___ Dataset excerpts
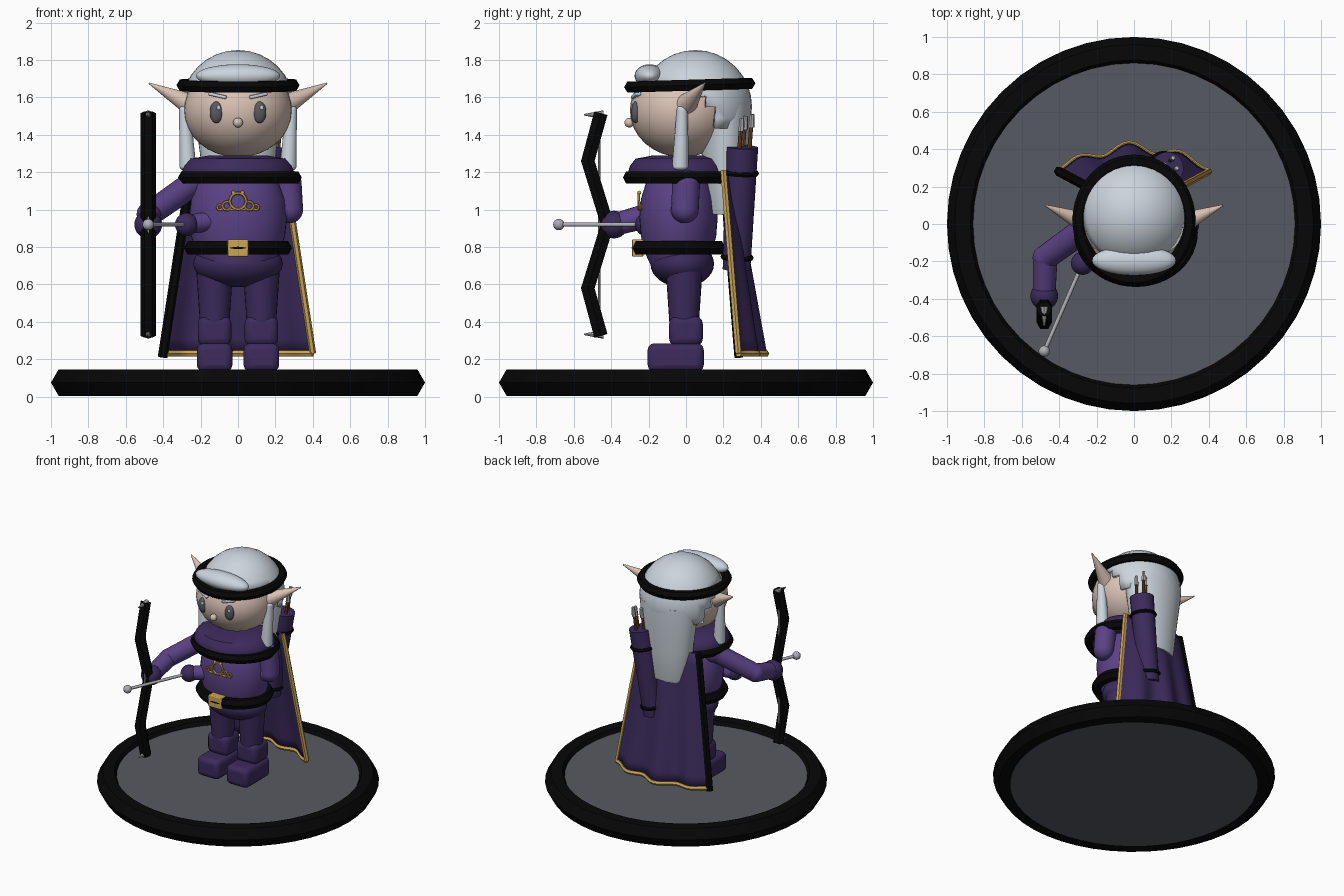
import bpy, bmesh, math
from mathutils import Vector

if "Cube" in bpy.data.objects:
    bpy.data.objects.remove(bpy.data.objects["Cube"])


def material(name, rgb):
    m = bpy.data.materials.new(name)
    m.diffuse_color = (*rgb, 1)
    m.use_nodes = True
    m.node_tree.nodes["Principled BSDF"].inputs["Base Color"].default_value = m.diffuse_color
    return m


BLACK = material("black", (0.002, 0.002, 0.002))
GREY = material("slate grey", (0.095, 0.102, 0.122))
PURPLE = material("purple", (0.102, 0.054, 0.235))
DARK = material("dark purple", (0.045, 0.024, 0.107))
HAIR = material("silver hair", (0.60, 0.66, 0.72))
SKIN = material("skin", (0.70, 0.54, 0.46))
GOLD = material("gold", (0.60, 0.38, 0.09))
STEEL = material("steel", (0.42, 0.43, 0.46))
BROWN = material("brown wood", (0.19, 0.08, 0.03))


def finish(name, mat, angle=40):
    o = bpy.context.object
    o.name = name
    o.data.materials.clear()
    o.data.materials.append(mat)
    bpy.ops.object.shade_smooth_by_angle(angle=math.radians(angle))
    return o


def ball(name, mat, c, r):
    r = r if isinstance(r, tuple) else (r, r, r)
    bpy.ops.mesh.primitive_uv_sphere_add(segments=32, ring_count=16, location=c)
    bpy.context.object.scale = r
    bpy.ops.object.transform_apply(location=True, rotation=False, scale=True)
    return finish(name, mat)


def ring(name, mat, c, rx, ry, tube, sides=6, rot=(0, 0, 0)):
    bpy.ops.mesh.primitive_torus_add(location=c, rotation=rot, major_radius=rx, minor_radius=tube,
                                     major_segments=48, minor_segments=sides)
    bpy.context.object.scale.y = ry / rx
    return finish(name, mat, 35)


def rod(name, mat, p, q, r1, r2=None, sides=16):
    p, q = Vector(p), Vector(q)
    bpy.ops.mesh.primitive_cone_add(vertices=sides, radius1=r1, radius2=r1 if r2 is None else r2,
                                    depth=(q - p).length, location=(p + q) / 2,
                                    rotation=(q - p).to_track_quat('Z', 'Y').to_euler())
    return finish(name, mat)


def box(name, mat, c, size, bevel=0.0, rot=(0, 0, 0)):
    bpy.ops.mesh.primitive_cube_add(size=1, location=c, rotation=rot, scale=size)
    bpy.ops.object.transform_apply(location=False, rotation=False, scale=True)
    if bevel:
        m = bpy.context.object.modifiers.new("bevel", 'BEVEL')
        m.width, m.segments = bevel, 3
    return finish(name, mat)


def activate(o):
    bpy.context.collection.objects.link(o)
    bpy.ops.object.select_all(action='DESELECT')
    o.select_set(True)
    bpy.context.view_layer.objects.active = o


def tube(name, mat, pts, r):
    cu = bpy.data.curves.new(name, 'CURVE')
    cu.dimensions = '3D'
    cu.bevel_depth, cu.bevel_resolution, cu.use_fill_caps = r, 1, True
    s = cu.splines.new('POLY')
    s.points.add(len(pts) - 1)
    for sp, p in zip(s.points, pts):
        sp.co = (*p, 1)
    activate(bpy.data.objects.new(name, cu))
    bpy.ops.object.convert(target='MESH')
    return finish(name, mat, 35)


def mesh_object(name, mat, bm):
    me = bpy.data.meshes.new(name)
    bm.to_mesh(me)
    bm.free()
    activate(bpy.data.objects.new(name, me))
    return finish(name, mat)


def lathe(name, mat, profile, y=0.0, sy=1.0, n=40):
    """Capped revolve of (radius, z) points, stretched by sy along y."""
    bm = bmesh.new()
    rows = [[bm.verts.new((r * math.cos(a), y + r * sy * math.sin(a), z))
             for a in (2 * math.pi * i / n for i in range(n))] for r, z in profile]
    for a, b in zip(rows, rows[1:]):
        for i in range(n):
            j = (i + 1) % n
            bm.faces.new((a[i], a[j], b[j], b[i]))
    bm.faces.new(rows[0][::-1])
    bm.faces.new(rows[-1])
    return mesh_object(name, mat, bm)


# Base
lathe("base_disc", GREY, [(0.94, 0.004), (0.94, 0.118)], n=64)
ring("base_rim", BLACK, (0, 0, 0.075), 0.918, 0.918, 0.082)

# Legs and boots
for s, side in ((-1, "right"), (1, "left")):
    x = s * 0.125
    rod(side + "_leg", DARK, (x, -0.01, 0.38), (x, -0.01, 0.70), 0.078, 0.1, 24)
    box(side + "_boot_cuff", DARK, (x, 0, 0.35), (0.18, 0.18, 0.16), 0.04)
    box(side + "_boot_foot", DARK, (x, -0.055, 0.21), (0.19, 0.30, 0.15), 0.035)

# Body
ball("hips", DARK, (0, -0.02, 0.71), (0.24, 0.17, 0.125))
lathe("torso", PURPLE, [(0.19, 0.71), (0.225, 0.77), (0.252, 0.86), (0.262, 0.96), (0.25, 1.06),
                        (0.215, 1.15), (0.16, 1.22)], -0.04, 0.8)
ring("belt", BLACK, (0, -0.04, 0.795), 0.247, 0.215, 0.042)
box("belt_buckle", GOLD, (0, -0.258, 0.795), (0.11, 0.06, 0.092), 0.006)
lathe("collar", DARK, [(0.29, 1.15), (0.30, 1.2), (0.288, 1.235), (0.255, 1.272), (0.15, 1.29)], -0.04, 0.9)
ring("collar_trim", BLACK, (0.01, -0.045, 1.172), 0.295, 0.26, 0.036)

# Chest ornament
up = (math.pi / 2, 0, 0)
ring("ornament_centre", GOLD, (0, -0.252, 1.045), 0.043, 0.043, 0.008, 6, up)
for s in (-1, 1):
    ring("ornament_scroll", GOLD, (s * 0.06, -0.25, 1.02), 0.022, 0.022, 0.007, 6, up)
    ring("ornament_curl", GOLD, (s * 0.097, -0.24, 1.012), 0.014, 0.014, 0.006, 6, up)
    ball("ornament_bead", GOLD, (s * 0.025, -0.25, 1.09), 0.011)
    rod("ornament_bar", GOLD, (0, -0.252, 1.0), (s * 0.1, -0.238, 1.0), 0.006)

# Bow arm
shoulder, elbow, hand = (-0.24, -0.01, 1.14), (-0.475, -0.18, 0.975), (-0.48, -0.38, 0.92)
ball("bow_shoulder", PURPLE, shoulder, 0.075)
rod("bow_upper_arm", PURPLE, shoulder, elbow, 0.07, 0.066, 24)
ball("bow_elbow", PURPLE, elbow, 0.067)
rod("bow_forearm", PURPLE, elbow, hand, 0.066, 0.06, 24)
ball("bow_hand", DARK, (-0.48, -0.385, 0.92), 0.074)

# Arrow arm, crossing the chest
ball("arrow_shoulder", PURPLE, (0.265, 0, 1.14), 0.075)
rod("arrow_upper_arm", PURPLE, (0.265, 0, 1.14), (0.275, -0.005, 1.0), 0.075, 0.073, 24)
ball("arrow_elbow", PURPLE, (0.275, -0.005, 1.0), 0.073)
rod("arrow_forearm", PURPLE, (0.275, -0.005, 1.0), (-0.27, -0.2, 0.92), 0.066, 0.05, 24)
ball("arrow_hand", DARK, (-0.275, -0.21, 0.92), 0.062)

# Bow, string and nocked arrow
tube("bow", BLACK, [(-0.48, y, z) for y, z in ((-0.455, 1.515), (-0.525, 1.26), (-0.42, 0.92),
                                               (-0.525, 0.58), (-0.455, 0.325))], 0.042)
rod("bow_string", STEEL, (-0.48, -0.464, 0.34), (-0.48, -0.464, 1.50), 0.006, sides=8)
for z in (1.507, 0.333):
    rod("bow_nock", STEEL, (-0.48, -0.44, z), (-0.48, -0.545, z), 0.024, 0.004, 8)
rod("arrow_shaft", STEEL, (-0.27, -0.2, 0.92), (-0.48, -0.68, 0.92), 0.011)
ball("arrow_tip", STEEL, (-0.48, -0.68, 0.92), 0.03)

# Head and face
ball("head", SKIN, (0, -0.02, 1.53), (0.29, 0.28, 0.25))
ball("nose", SKIN, (0, -0.303, 1.465), 0.026)
for s in (-1, 1):
    ball("eye", GREY, (s * 0.115, -0.27, 1.52), (0.036, 0.025, 0.058))
    ball("eye_glint", HAIR, (s * 0.115 + 0.012, -0.293, 1.545), (0.01, 0.006, 0.012))
    box("eyebrow", HAIR, (s * 0.108, -0.268, 1.61), (0.1, 0.03, 0.018), 0.006, (0, -s * 0.22, s * 0.3))
    rod("ear", SKIN, (s * 0.26, 0.005, 1.565), (s * 0.475, 0.1, 1.675), 0.058, 0.004, 20)
    # Side lock
    rod("side_lock", HAIR, (s * 0.268, -0.03, 1.23), (s * 0.285, -0.02, 1.53), 0.045, 0.03, 20)
    ball("side_lock_end", HAIR, (s * 0.268, -0.03, 1.23), (0.045, 0.045, 0.025))
    ball("side_lock_root", HAIR, (s * 0.285, -0.02, 1.53), 0.03)

# Hair cap: a sphere trimmed to sit above the face and hang lower behind
cap = ball("hair_cap", HAIR, (0, 0.05, 1.55), 0.303)
bm = bmesh.new()
bm.from_mesh(cap.data)
centres = [(f, f.calc_center_median()) for f in bm.faces]
doomed = [f for f, p in centres if p.z < 1.645 - 0.22 * min(1, max(0, (p.y - 0.06) / 0.15))]
bmesh.ops.delete(bm, geom=doomed, context='FACES')
bm.to_mesh(cap.data)
bm.free()
m = cap.modifiers.new("thickness", 'SOLIDIFY')
m.thickness = 0.03
ball("fringe", HAIR, (0, -0.195, 1.715), (0.225, 0.08, 0.062))
ring("headband", BLACK, (0, 0.02, 1.665), 0.295, 0.315, 0.034, 6, (0.03, 0, 0))
lathe("back_hair", HAIR, [(0.16, 0.975), (0.165, 0.985), (0.19, 1.2), (0.225, 1.46), (0.225, 1.56)], 0.21, 0.62)


# Cape: a flared, folded sheet
def cape_point(u, v):
    y = 0.20 + 0.08 * v + (0.05 + 0.07 * v) * (1 - u * u) + 0.028 * v * math.sin(u * 9 + 2.2) * (1 - u ** 4)
    return (u * (0.25 + 0.15 * v), y, 1.21 - 0.98 * v)


NU, NV = 40, 12
bm = bmesh.new()
grid = [[bm.verts.new(cape_point(2 * i / NU - 1, j / NV)) for i in range(NU + 1)] for j in range(NV + 1)]
for a, b in zip(grid, grid[1:]):
    for i in range(NU):
        bm.faces.new((a[i], b[i], b[i + 1], a[i + 1]))
cape = mesh_object("cape", DARK, bm)
m = cape.modifiers.new("thickness", 'SOLIDIFY')
m.thickness, m.offset = 0.012, 0
tube("cape_hem", GOLD, [cape_point(2 * i / 30 - 1, 1) for i in range(31)], 0.018)
tube("cape_left_trim", GOLD, [cape_point(1, j / 8) for j in range(9)], 0.018)
tube("cape_right_trim", BLACK, [cape_point(-1, j / 8 * 1.02) for j in range(9)], 0.026)

# Quiver with spare arrows
top, bottom = Vector((0.18, 0.30, 1.335)), Vector((0.09, 0.27, 0.68))
rod("quiver", DARK, bottom, top, 0.074, 0.086, 24)
axis = (top - bottom).to_track_quat('Z', 'Y').to_euler()
for t, r in ((0.1, 0.075), (0.79, 0.083)):
    ring("quiver_band", BLACK, bottom.lerp(top, t), r, r, 0.014, 6, axis)
for dx, dy, h in ((-0.035, 0.0, 1.46), (0.03, -0.02, 1.45), (0.01, 0.035, 1.47)):
    p = Vector((0.175 + dx, 0.295 + dy, 1.2))
    q = Vector((0.195 + dx, 0.315 + dy, h))
    rod("spare_arrow", BROWN, p, q, 0.011, sides=8)
    rod("spare_arrow_fletching", STEEL, q - Vector((0, 0, 0.03)), q + Vector((0.004, 0.004, 0.04)), 0.016, 0.012, 6)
______
**What to produce**
Count, in the records above, the lines that contain the word "GOLD"; the answer is that number alone.

**Answer for the task**
9